You know what they mean by disruptive? Mobile phones are one example of disruptive
technology - something so significant that it really alters the scene and makes
new emerging social behaviour rise. But what I thought today about disruptive:
take the payment cards for example. They really disrupt the routine of doing
shopping, or going into a bus. Take a look at the individual steps that using
these cards require; first you dig them from your wallet - no insignificant step!
I often have the cards in "wrong" order, so it takes from 5-10 seconds to
get to the right one. Second step: hand over / insert the card into a reader,
and *wait*. The minimum time is 2-3 secs, but you can sometimes witness well over

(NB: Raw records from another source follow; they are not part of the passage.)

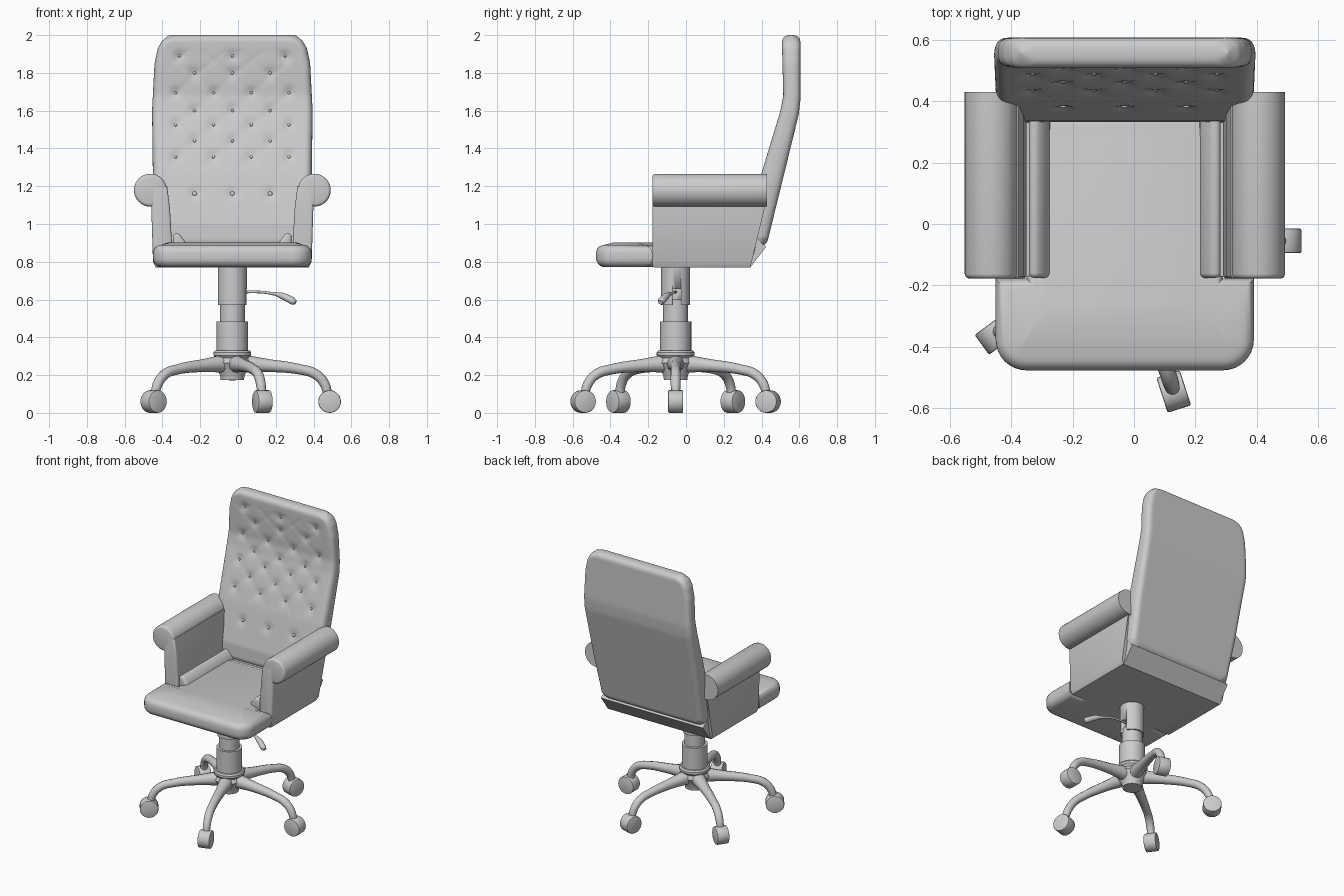
import bpy, bmesh, math
from mathutils import Vector, Matrix

if "Cube" in bpy.data.objects:
    bpy.data.objects.remove(bpy.data.objects["Cube"], do_unlink=True)

CX, CY = -0.03, -0.055      # chair centre line and column position

grey = bpy.data.materials.new("light grey")
grey.use_nodes = True
grey.diffuse_color = (0.6, 0.6, 0.6, 1)
grey.node_tree.nodes["Principled BSDF"].inputs["Base Color"].default_value = (0.6, 0.6, 0.6, 1)


def finish(name, bm, angle=35):
    bmesh.ops.recalc_face_normals(bm, faces=bm.faces[:])
    me = bpy.data.meshes.new(name)
    bm.to_mesh(me)
    bm.free()
    me.materials.append(grey)
    ob = bpy.data.objects.new(name, me)
    bpy.context.collection.objects.link(ob)
    bpy.ops.object.select_all(action="DESELECT")
    ob.select_set(True)
    bpy.context.view_layer.objects.active = ob
    bpy.ops.object.shade_smooth_by_angle(angle=math.radians(angle))
    return ob


def prism(points, depth):
    """Extrude a closed 3D outline along a vector; returns the bmesh."""
    bm = bmesh.new()
    face = bm.faces.new([bm.verts.new(p) for p in points])
    ext = bmesh.ops.extrude_face_region(bm, geom=[face])
    for v in ext["geom"]:
        if isinstance(v, bmesh.types.BMVert):
            v.co += Vector(depth)
    bmesh.ops.recalc_face_normals(bm, faces=bm.faces[:])
    return bm


def bevel(bm, width, segments, rule):
    edges = [e for e in bm.edges if rule(e)]
    bmesh.ops.bevel(bm, geom=edges, offset=width, segments=segments, profile=0.5, affect="EDGES")


def lathe(name, profile, steps=32):
    """Spin (radius, z) points about the column axis."""
    bm = bmesh.new()
    verts = [bm.verts.new((CX + r, CY, z)) for r, z in profile]
    edges = [bm.edges.new(p) for p in zip(verts, verts[1:])]
    bmesh.ops.spin(bm, geom=verts + edges, cent=(CX, CY, 0), axis=(0, 0, 1),
                   angle=2 * math.pi, steps=steps, use_merge=True)
    bmesh.ops.remove_doubles(bm, verts=bm.verts[:], dist=1e-4)
    return finish(name, bm)


def tube(name, points, radii, scale=(1, 1, 1)):
    cu = bpy.data.curves.new(name, "CURVE")
    cu.dimensions = "3D"
    cu.bevel_depth, cu.bevel_resolution, cu.use_fill_caps = 1, 4, True
    sp = cu.splines.new("BEZIER")
    sp.bezier_points.add(len(points) - 1)
    for bp, co, r in zip(sp.bezier_points, points, radii):
        bp.co, bp.radius = co, r
        bp.handle_left_type = bp.handle_right_type = "AUTO"
    sp.resolution_u = 6
    cu.materials.append(grey)
    ob = bpy.data.objects.new(name, cu)
    bpy.context.collection.objects.link(ob)
    return ob


def lerp(table, z):
    """Piecewise linear lookup in rising (z, value) pairs."""
    for (z0, a), (z1, b) in zip(table, table[1:]):
        if z <= z1:
            return a + (b - a) * max(0, (z - z0) / (z1 - z0))
    return table[-1][1]


# Tufted backrest: front and rear sheets meeting along a rounded rim
Z0, Z1, RIM = 0.88, 2.0, 0.045
WIDTH = [(0.88, 0.385), (0.93, 0.405), (1.2, 0.42), (1.6, 0.425), (1.85, 0.412),
         (1.93, 0.395), (1.97, 0.372), (2.0, 0.335)]
FRONT = [(0.88, 0.33), (1.0, 0.335), (1.27, 0.40), (1.6, 0.5), (1.68, 0.515), (2.0, 0.507)]
REAR = [(0.88, 0.425), (1.58, 0.597), (1.66, 0.606), (2.0, 0.606)]
THREE, FOUR = (-0.2, 0, 0.2), (-0.3, -0.1, 0.1, 0.3)
ROWS = [(1.89, (-0.28, 0, 0.28)), (1.8, THREE), (1.695, FOUR), (1.6, THREE),
        (1.525, FOUR), (1.44, THREE), (1.355, FOUR), (1.16, THREE)]
BUTTONS = [(x, z) for z, xs in ROWS for x in xs]


def dimple(x, z):
    d = sum(0.012 * math.exp(-((x - a) ** 2 + (z - b) ** 2) / 0.0007) for a, b in BUTTONS)
    if 1.3 < z < 1.92 and abs(x) < 0.36:    # diagonal pleats
        for s in (-1, 1):
            phase = (x / 0.2 + s * (z - 1.355) / 0.17) * math.pi + math.pi / 2
            d += 0.004 * max(0, 1 - abs(math.sin(phase)) * 4) * min(1, (0.36 - abs(x)) * 10)
    return d


NU, NV = 72, 90
bm = bmesh.new()
for side in (0, 1):
    grid = []
    for j in range(NV + 1):
        z = Z0 + (Z1 - Z0) * (1 - math.cos(math.pi * j / NV)) / 2
        w, f, r = (lerp(t, z) for t in (WIDTH, FRONT, REAR))
        row = []
        for i in range(NU + 1):
            u = -math.cos(math.pi * i / NU)
            d = min(1, w * (1 - abs(u)) / RIM) * min(1, (Z1 - z) / RIM) * min(1, (z - Z0) / RIM)
            g = (1 - (1 - d) ** 2.6) ** (1 / 2.6)
            y = (f + r) / 2 + (r - f) / 2 * g * (1 if side else -1)
            if not side:
                y += dimple(w * u, z) * g
            row.append(bm.verts.new((CX + w * u, y, z)))
        grid.append(row)
    for a, b in zip(grid, grid[1:]):
        for i in range(NU):
            bm.faces.new((a[i], a[i + 1], b[i + 1], b[i]))
bmesh.ops.remove_doubles(bm, verts=bm.verts[:], dist=1e-5)
finish("backrest", bm, 50)

# Upholstery buttons
bm = bmesh.new()
for x, z in BUTTONS:
    size = 0.012 if z < 1.2 else 0.008
    m = Matrix.Translation((CX + x, lerp(FRONT, z) + 0.009, z)) @ Matrix.Diagonal((1, 0.5, 1, 1))
    bmesh.ops.create_uvsphere(bm, u_segments=12, v_segments=8, radius=size, matrix=m)
finish("back_buttons", bm)

# T-shaped seat cushion with rounded front corners and a crowned top
half = []
for k in range(9):
    a = math.pi / 2 * k / 8
    half.append((0.32 + 0.1 * math.sin(a), -0.376 - 0.1 * math.cos(a)))
half += [(0.42, -0.178), (0.32, -0.178), (0.32, 0.36)]
outline = half + [(-x, y) for x, y in reversed(half)]
bm = prism([(CX + x, y, 0.772) for x, y in outline], (0, 0, 0.118))
bevel(bm, 0.045, 5, lambda e: abs(e.verts[0].co.z - e.verts[1].co.z) < 1e-4)
top = max(bm.faces, key=lambda f: f.calc_center_median().z + f.calc_area())
bmesh.ops.inset_region(bm, faces=[top], thickness=0.05)
for v in top.verts:
    v.co.z += 0.013
finish("seat_cushion", bm, 40)

# Seat shell between the arms, sloping up under the backrest
shell = [(-0.17, 0.77), (0.34, 0.77), (0.425, 0.88), (0.36, 0.93), (0.33, 0.87), (-0.17, 0.87)]
bm = prism([(CX - 0.4, y, z) for y, z in shell], (0.8, 0, 0))
finish("seat_shell", bm)

for side, label in ((1, "left"), (-1, "right")):
    # Arm panel with a raked rear edge
    panel = [(0.405, 0.77), (0.42, 0.80), (0.43, 1.12), (0.43, 1.2), (0.345, 1.2),
             (0.33, 1.08), (0.32, 0.9), (0.32, 0.77)]
    bm = prism([(CX + side * x, -0.178, z) for x, z in panel], (0, 0.6, 0))
    for v in bm.verts:
        if v.co.y > 0:
            v.co.y = 0.34 + 0.085 * min(1, (v.co.z - 0.77) / 0.33)
    bevel(bm, 0.012, 3, lambda e: all(v.co.y < 0 for v in e.verts))
    finish(label + "_arm_panel", bm)

    # Rolled arm top
    bm = bmesh.new()
    m = Matrix.Translation((CX + side * 0.434, 0.126, 1.179)) @ Matrix.Rotation(math.pi / 2, 4, "X")
    bmesh.ops.create_cone(bm, cap_ends=True, segments=40, radius1=0.087, radius2=0.087,
                          depth=0.608, matrix=m)
    bevel(bm, 0.016, 3, lambda e: all(v.co.y < 0 for v in e.verts))
    finish(label + "_arm_roll", bm)

    # Small bolster between seat and arm
    wedge = [(0.312, 0.86), (0.312, 0.94), (0.298, 0.952), (0.278, 0.945), (0.245, 0.9), (0.24, 0.86)]
    bm = prism([(CX + side * x, -0.175, z) for x, z in wedge], (0, 0.54, 0))
    bevel(bm, 0.015, 3, lambda e: all(v.co.y < 0 for v in e.verts))
    finish(label + "_bolster", bm, 60)

# Gas column: sleeve with a lever slot, piston, lower tube and hub
sleeve = lathe("upper_sleeve", [(0, 0.78), (0.077, 0.78), (0.077, 0.57), (0, 0.57)])
bm = bmesh.new()
bmesh.ops.create_cube(bm, size=1, matrix=Matrix.Translation((CX + 0.08, CY + 0.005, 0.6))
                      @ Matrix.Diagonal((0.08, 0.045, 0.11, 1)))
cutter = finish("slot_cutter", bm)
cutter.hide_render = True
cutter.hide_viewport = True
cut = sleeve.modifiers.new("slot", "BOOLEAN")
cut.object, cut.operation = cutter, "DIFFERENCE"
lathe("piston", [(0, 0.6), (0.066, 0.6), (0.066, 0.47), (0, 0.47)])
lathe("lower_tube", [(0, 0.485), (0.083, 0.485), (0.083, 0.32), (0, 0.32)])
lathe("hub", [(0, 0.33), (0.092, 0.33), (0.1, 0.32), (0.1, 0.305), (0.088, 0.29), (0.1, 0.265),
              (0.065, 0.2), (0.062, 0.175), (0, 0.172)])

# Height lever with a flat paddle
tube("lever_rod", [(0.0, CY, 0.64), (0.14, CY - 0.01, 0.638), (0.21, CY - 0.035, 0.625)],
     [0.007, 0.007, 0.008])
tube("lever_paddle", [(0.19, CY - 0.03, 0.632), (0.24, CY - 0.05, 0.617), (0.29, CY - 0.075, 0.592),
                      (0.305, CY - 0.08, 0.585)], [0.008, 0.018, 0.02, 0.012])

# Five curved legs, each ending in a caster
for k in range(5):
    turn = Matrix.Translation((CX, CY, 0)) @ Matrix.Rotation(math.radians(72 * k), 4, "Z")
    path = [(0.03, 0, 0.262), (0.2, 0, 0.25), (0.36, 0, 0.23), (0.44, 0, 0.205),
            (0.49, 0, 0.15), (0.507, 0, 0.08)]
    leg = tube("leg_%d" % (k + 1), path, [0.05, 0.033, 0.027, 0.027, 0.026, 0.022])
    leg.matrix_world = turn
    bm = bmesh.new()
    m = turn @ Matrix.Translation((0.515, 0, 0.06)) @ Matrix.Rotation(math.pi / 2, 4, "X")
    bmesh.ops.create_cone(bm, cap_ends=True, segments=28, radius1=0.06, radius2=0.06,
                          depth=0.08, matrix=m)
    caps = [f for f in bm.faces if len(f.verts) > 4]
    bmesh.ops.bevel(bm, geom=list({e for f in caps for e in f.edges}), offset=0.006,
                    segments=2, profile=0.5, affect="EDGES")
    finish("caster_%d" % (k + 1), bm)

a minute! Then you enter a PIN code or sign the receipt. You get the card back,
and put it into your wallet. In the "good old" times the magnetic stripes started
to deteriorate, and so the contact between the reader and the card was poor - this
resulted in several re-entries.
Is this significant? Well, let's take a guess. 85% of people over 18 own at least
one card. They use it twice a day. It takes 15 seconds on average to do the
transaction. That does 105,000,000 seconds overall for Finland. That's
29166 hours - or 3,3 years of cumulative waiting -- each day!
On an individual basis, who cares if you wait a minute each day for the
processing of your payment. But it's quite an amount of time spent on a national
level. And, this is the point: it's superbly annoying to stay stil, just because
a machine is keeping you captured!